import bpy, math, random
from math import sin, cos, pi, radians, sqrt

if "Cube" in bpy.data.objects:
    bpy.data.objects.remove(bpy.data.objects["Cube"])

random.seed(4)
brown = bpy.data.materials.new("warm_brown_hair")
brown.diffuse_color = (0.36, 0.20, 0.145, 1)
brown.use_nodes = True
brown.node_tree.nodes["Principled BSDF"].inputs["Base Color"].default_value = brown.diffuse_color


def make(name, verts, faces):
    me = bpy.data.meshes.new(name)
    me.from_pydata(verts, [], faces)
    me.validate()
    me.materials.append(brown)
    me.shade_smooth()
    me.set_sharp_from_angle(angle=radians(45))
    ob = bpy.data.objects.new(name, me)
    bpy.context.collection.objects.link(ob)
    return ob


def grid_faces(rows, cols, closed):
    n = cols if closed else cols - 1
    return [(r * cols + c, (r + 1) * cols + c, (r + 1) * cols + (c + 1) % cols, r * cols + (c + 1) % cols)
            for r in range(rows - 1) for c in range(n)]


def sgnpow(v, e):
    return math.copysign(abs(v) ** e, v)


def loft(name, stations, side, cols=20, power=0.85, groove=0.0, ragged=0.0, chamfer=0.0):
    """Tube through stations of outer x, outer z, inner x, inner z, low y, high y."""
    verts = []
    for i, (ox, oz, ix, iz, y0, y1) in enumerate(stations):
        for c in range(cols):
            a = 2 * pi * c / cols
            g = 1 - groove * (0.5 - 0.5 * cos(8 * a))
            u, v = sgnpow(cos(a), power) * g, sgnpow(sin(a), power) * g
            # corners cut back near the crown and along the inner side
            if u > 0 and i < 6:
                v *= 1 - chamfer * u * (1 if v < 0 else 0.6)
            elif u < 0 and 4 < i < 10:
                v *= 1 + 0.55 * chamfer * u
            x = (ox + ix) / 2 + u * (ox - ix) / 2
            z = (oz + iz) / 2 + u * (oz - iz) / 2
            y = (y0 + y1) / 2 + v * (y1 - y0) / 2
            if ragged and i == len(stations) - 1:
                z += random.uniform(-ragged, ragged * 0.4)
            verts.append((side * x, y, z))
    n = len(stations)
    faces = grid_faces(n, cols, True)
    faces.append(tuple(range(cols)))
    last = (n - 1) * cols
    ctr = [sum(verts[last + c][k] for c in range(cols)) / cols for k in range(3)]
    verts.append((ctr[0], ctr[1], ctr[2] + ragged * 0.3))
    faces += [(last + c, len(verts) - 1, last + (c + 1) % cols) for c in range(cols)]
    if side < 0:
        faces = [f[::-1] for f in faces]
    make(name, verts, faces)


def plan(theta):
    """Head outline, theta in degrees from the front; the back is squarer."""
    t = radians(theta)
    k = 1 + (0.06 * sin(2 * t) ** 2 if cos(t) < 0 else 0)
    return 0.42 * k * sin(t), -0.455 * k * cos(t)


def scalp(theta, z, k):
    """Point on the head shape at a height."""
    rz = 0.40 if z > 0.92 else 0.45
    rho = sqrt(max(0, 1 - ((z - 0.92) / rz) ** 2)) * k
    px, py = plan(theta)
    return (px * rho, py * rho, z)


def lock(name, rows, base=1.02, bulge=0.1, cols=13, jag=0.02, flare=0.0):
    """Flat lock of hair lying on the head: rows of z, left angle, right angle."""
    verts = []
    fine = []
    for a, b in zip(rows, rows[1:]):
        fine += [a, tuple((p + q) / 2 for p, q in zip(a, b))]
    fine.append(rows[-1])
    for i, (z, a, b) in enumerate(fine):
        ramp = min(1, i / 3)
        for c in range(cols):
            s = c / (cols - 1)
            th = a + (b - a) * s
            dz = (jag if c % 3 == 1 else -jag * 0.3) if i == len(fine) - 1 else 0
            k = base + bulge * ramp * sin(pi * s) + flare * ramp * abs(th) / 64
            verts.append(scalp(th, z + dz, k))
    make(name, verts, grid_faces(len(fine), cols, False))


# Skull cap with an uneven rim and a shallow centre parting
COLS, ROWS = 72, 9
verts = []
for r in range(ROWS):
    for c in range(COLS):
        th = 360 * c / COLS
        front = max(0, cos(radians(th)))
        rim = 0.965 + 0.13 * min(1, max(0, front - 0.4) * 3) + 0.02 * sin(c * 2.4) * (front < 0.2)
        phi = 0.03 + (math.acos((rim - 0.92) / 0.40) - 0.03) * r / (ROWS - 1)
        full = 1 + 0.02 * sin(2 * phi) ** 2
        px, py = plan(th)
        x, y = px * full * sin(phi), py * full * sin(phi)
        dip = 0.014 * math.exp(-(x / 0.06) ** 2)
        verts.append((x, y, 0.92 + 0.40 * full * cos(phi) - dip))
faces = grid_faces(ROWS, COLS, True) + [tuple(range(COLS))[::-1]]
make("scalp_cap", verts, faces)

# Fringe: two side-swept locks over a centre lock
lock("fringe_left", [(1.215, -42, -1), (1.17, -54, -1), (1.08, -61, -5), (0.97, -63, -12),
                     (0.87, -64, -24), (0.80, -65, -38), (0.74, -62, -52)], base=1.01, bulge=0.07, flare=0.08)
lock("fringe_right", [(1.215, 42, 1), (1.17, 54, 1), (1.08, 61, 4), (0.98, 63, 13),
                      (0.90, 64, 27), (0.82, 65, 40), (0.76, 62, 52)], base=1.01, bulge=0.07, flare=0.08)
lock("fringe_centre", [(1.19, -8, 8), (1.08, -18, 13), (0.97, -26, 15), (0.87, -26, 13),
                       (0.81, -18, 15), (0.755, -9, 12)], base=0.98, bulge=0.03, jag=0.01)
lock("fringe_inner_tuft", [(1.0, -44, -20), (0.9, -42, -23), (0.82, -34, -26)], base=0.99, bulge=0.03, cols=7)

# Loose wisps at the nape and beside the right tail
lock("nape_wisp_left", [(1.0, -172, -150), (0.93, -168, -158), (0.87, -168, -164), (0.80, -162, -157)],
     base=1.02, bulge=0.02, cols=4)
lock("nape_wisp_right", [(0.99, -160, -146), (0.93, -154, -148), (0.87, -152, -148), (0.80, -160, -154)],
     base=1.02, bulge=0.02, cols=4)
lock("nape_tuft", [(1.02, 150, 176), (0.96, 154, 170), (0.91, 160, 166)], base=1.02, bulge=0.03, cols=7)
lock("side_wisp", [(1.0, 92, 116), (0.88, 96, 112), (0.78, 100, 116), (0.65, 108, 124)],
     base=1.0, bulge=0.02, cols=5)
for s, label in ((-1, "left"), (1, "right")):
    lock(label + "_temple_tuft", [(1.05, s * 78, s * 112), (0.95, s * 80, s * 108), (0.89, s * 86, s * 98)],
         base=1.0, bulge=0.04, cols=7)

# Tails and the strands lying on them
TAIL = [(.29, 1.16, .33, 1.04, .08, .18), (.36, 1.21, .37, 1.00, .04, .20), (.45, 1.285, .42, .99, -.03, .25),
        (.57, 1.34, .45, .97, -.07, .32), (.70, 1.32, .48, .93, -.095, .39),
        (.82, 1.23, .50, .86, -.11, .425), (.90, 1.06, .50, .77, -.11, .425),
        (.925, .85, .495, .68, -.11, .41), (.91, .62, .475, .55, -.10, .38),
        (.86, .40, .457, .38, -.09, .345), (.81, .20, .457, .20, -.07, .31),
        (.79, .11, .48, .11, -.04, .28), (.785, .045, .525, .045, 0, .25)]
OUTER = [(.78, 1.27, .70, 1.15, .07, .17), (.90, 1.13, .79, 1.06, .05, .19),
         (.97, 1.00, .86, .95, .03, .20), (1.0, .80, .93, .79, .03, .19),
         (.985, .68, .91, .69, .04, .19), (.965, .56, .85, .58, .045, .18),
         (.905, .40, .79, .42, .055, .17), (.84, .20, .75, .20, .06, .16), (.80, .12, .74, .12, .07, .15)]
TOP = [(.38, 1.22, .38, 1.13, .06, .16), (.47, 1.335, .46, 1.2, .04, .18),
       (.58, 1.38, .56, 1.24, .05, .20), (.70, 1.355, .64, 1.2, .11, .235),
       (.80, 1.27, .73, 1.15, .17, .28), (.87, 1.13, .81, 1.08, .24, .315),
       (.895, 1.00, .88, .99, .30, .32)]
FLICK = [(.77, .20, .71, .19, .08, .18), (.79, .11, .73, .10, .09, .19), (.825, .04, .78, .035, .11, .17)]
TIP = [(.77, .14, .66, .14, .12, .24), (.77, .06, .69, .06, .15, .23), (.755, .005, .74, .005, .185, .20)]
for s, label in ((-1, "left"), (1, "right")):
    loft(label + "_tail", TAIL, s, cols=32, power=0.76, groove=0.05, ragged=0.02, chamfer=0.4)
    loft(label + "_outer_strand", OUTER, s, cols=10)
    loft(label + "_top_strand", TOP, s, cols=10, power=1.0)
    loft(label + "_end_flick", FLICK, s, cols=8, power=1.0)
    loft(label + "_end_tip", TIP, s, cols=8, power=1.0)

+ + +

Task goal:
Using the entries above, return exactly the lines from the line with "return (px * rho, py * rho, z)" to the line with "dip = 0.014", counting both of those lines.

Result of the task:
    return (px * rho, py * rho, z)


def lock(name, rows, base=1.02, bulge=0.1, cols=13, jag=0.02, flare=0.0):
    """Flat lock of hair lying on the head: rows of z, left angle, right angle."""
    verts = []
    fine = []
    for a, b in zip(rows, rows[1:]):
        fine += [a, tuple((p + q) / 2 for p, q in zip(a, b))]
    fine.append(rows[-1])
    for i, (z, a, b) in enumerate(fine):
        ramp = min(1, i / 3)
        for c in range(cols):
            s = c / (cols - 1)
            th = a + (b - a) * s
            dz = (jag if c % 3 == 1 else -jag * 0.3) if i == len(fine) - 1 else 0
            k = base + bulge * ramp * sin(pi * s) + flare * ramp * abs(th) / 64
            verts.append(scalp(th, z + dz, k))
    make(name, verts, grid_faces(len(fine), cols, False))


# Skull cap with an uneven rim and a shallow centre parting
COLS, ROWS = 72, 9
verts = []
for r in range(ROWS):
    for c in range(COLS):
        th = 360 * c / COLS
        front = max(0, cos(radians(th)))
        rim = 0.965 + 0.13 * min(1, max(0, front - 0.4) * 3) + 0.02 * sin(c * 2.4) * (front < 0.2)
        phi = 0.03 + (math.acos((rim - 0.92) / 0.40) - 0.03) * r / (ROWS - 1)
        full = 1 + 0.02 * sin(2 * phi) ** 2
        px, py = plan(th)
        x, y = px * full * sin(phi), py * full * sin(phi)
        dip = 0.014 * math.exp(-(x / 0.06) ** 2)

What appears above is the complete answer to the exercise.